What they're saying: Martin, Facebook's vice president of U.S. public policy and also former chairman of the Federal Communications Commission under George W. Bush, said consumers wouldn’t benefit from regulators splitting Facebook up from its subsidiaries Instagram and WhatsApp.
- "I think that from a consumer benefits perspective, that consumers receive lots of benefits by the fact that the companies are owned by one company," he said.
- A Facebook spokesperson said benefits of its size included the ability to devote significant resources to safety and product development, and more reach for individuals and small businesses.
Martin also said breaking Facebook up wouldn't do much to address the issues plaguing the platform:
"And I think that to the extent that there are concerns about some of the specific issues, like the content issues, or our use of data, I think we should try to address those directly, but I'm not sure that proposals to break up any particular company in and of themselves are going to address any of the policy concerns around privacy or content moderation or how we should approach elections."
- Still, global policymakers are increasingly recognizing the need for more regulation of online platforms, particularly around data collection and the spread of malicious content.
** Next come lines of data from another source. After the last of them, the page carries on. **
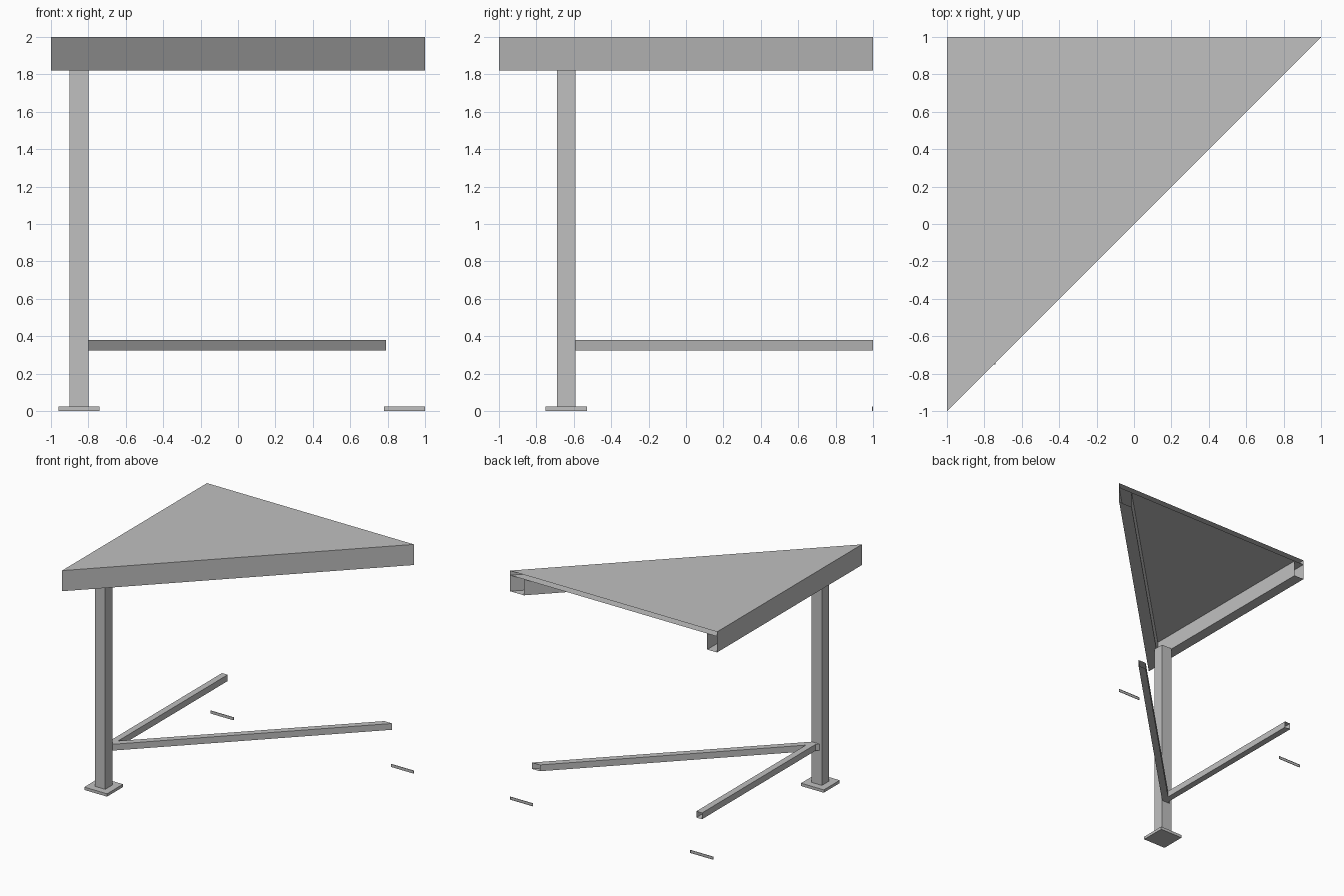
import bpy
import bmesh
import math

cube = bpy.data.objects.get("Cube")
if cube:
    bpy.data.objects.remove(cube, do_unlink=True)

# One painted-metal grey for every part
grey = bpy.data.materials.new("plain grey")
grey.use_nodes = True
grey.diffuse_color = (0.53, 0.53, 0.53, 1)
grey.node_tree.nodes["Principled BSDF"].inputs["Base Color"].default_value = grey.diffuse_color

CUT = 1.0  # plane y = CUT where the frame is sliced open


def prism(name, outline, z0, z1):
    """Extrude a counter-clockwise outline; sides on the cut plane stay open."""
    bm = bmesh.new()
    low = [bm.verts.new((x, y, z0)) for x, y in outline]
    high = [bm.verts.new((x, y, z1)) for x, y in outline]
    bm.faces.new(low[::-1])
    bm.faces.new(high)
    n = len(outline)
    for i in range(n):
        j = (i + 1) % n
        if outline[i][1] == CUT and outline[j][1] == CUT:
            continue
        bm.faces.new((low[i], low[j], high[j], high[i]))
    mesh = bpy.data.meshes.new(name)
    bm.to_mesh(mesh)
    bm.free()
    mesh.materials.append(grey)
    obj = bpy.data.objects.new(name, mesh)
    bpy.context.collection.objects.link(obj)
    return obj


def rect(x0, x1, y0, y1):
    return [(x0, y0), (x1, y0), (x1, y1), (x0, y1)]


# Triangular top panel
TOP, PANEL, BEAM = 2.0, 1.96, 1.82
prism("top_panel", [(-1, -1), (1, CUT), (-1, CUT)], PANEL, TOP)

# Hollow top beams, mitred at the sharp corner
w = 0.095
d = w * math.sqrt(2)
inner = (-1 + w, -1 + w + d)
prism("side_beam", [(-1, -1), inner, (-1 + w, CUT), (-1, CUT)], BEAM, PANEL)
prism("diagonal_beam", [(-1, -1), (1, CUT), (1 - d, CUT), inner], BEAM, PANEL)

# Post and its foot plate
px, py = -0.85, -0.64
prism("post", rect(px - 0.05, px + 0.05, py - 0.05, py + 0.05), 0.025, BEAM)
prism("foot_plate", rect(px - 0.11, px + 0.11, py - 0.11, py + 0.11), 0, 0.025)

# Hollow lower rails spreading from the back corner of the post
t = 0.055
e = t * math.sqrt(2)
x0, y0 = px + 0.05, py + 0.05
x1 = x0 + CUT - y0
prism("side_rail", rect(x0 - t, x0, y0, CUT), 0.325, 0.38)
prism("diagonal_rail", [(x0, y0), (x1, CUT), (x1 - e, CUT), (x0 - e, y0)], 0.325, 0.38)

# Sliced edges of the two far foot plates
for name, x in (("right_plate_edge", px), ("left_plate_edge", 0.89)):
    prism(name, rect(x - 0.11, x + 0.11, 0.995, CUT), 0, 0.025)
- Zuckerberg said in his Washington Post op-ed that these issues should be addressed with tailored regulation or, in the case of "harmful content," industry self-regulation in the U.S.
The call to regulate content alarmed conservatives concerned about government censorship. Martin said critics have nothing to fear.
- "In the United States, what Mark is talking about trying to do is have some kind of greater industry standards bodies, to be able to both harmonize the approach of the different companies to similar sets of issues, and also to make sure that consumers are able to be better informed by the consistency across the board," he said.
- "But Mark hasn't called for government regulation at all in the United States, and recognizes and appreciates and supports the continued protection of the First Amendment," he said while noting regulators around the world may be more involved in policing content.
Details: Martin compared the proposed standard-setting body to the Motion Picture Association of America's system for rating movies or the Financial Industry Regulatory Authority, the private organization that supervises the securities industry.
- In-depth conversations about such a body haven't happened yet among major platforms, he said. He noted that internet companies already coordinate on policing some harmful content.
Yes, but: Facebook is against efforts to limit the legal protections for user-contributed content that are embodied in section 230 of the Communications Decency Act.
- Martin said doing so “has the potential to really inhibit and hamper that continued innovation” and that it “wouldn’t address some of the problems” with harmful content, since companies wouldn’t be working from a common set of standards.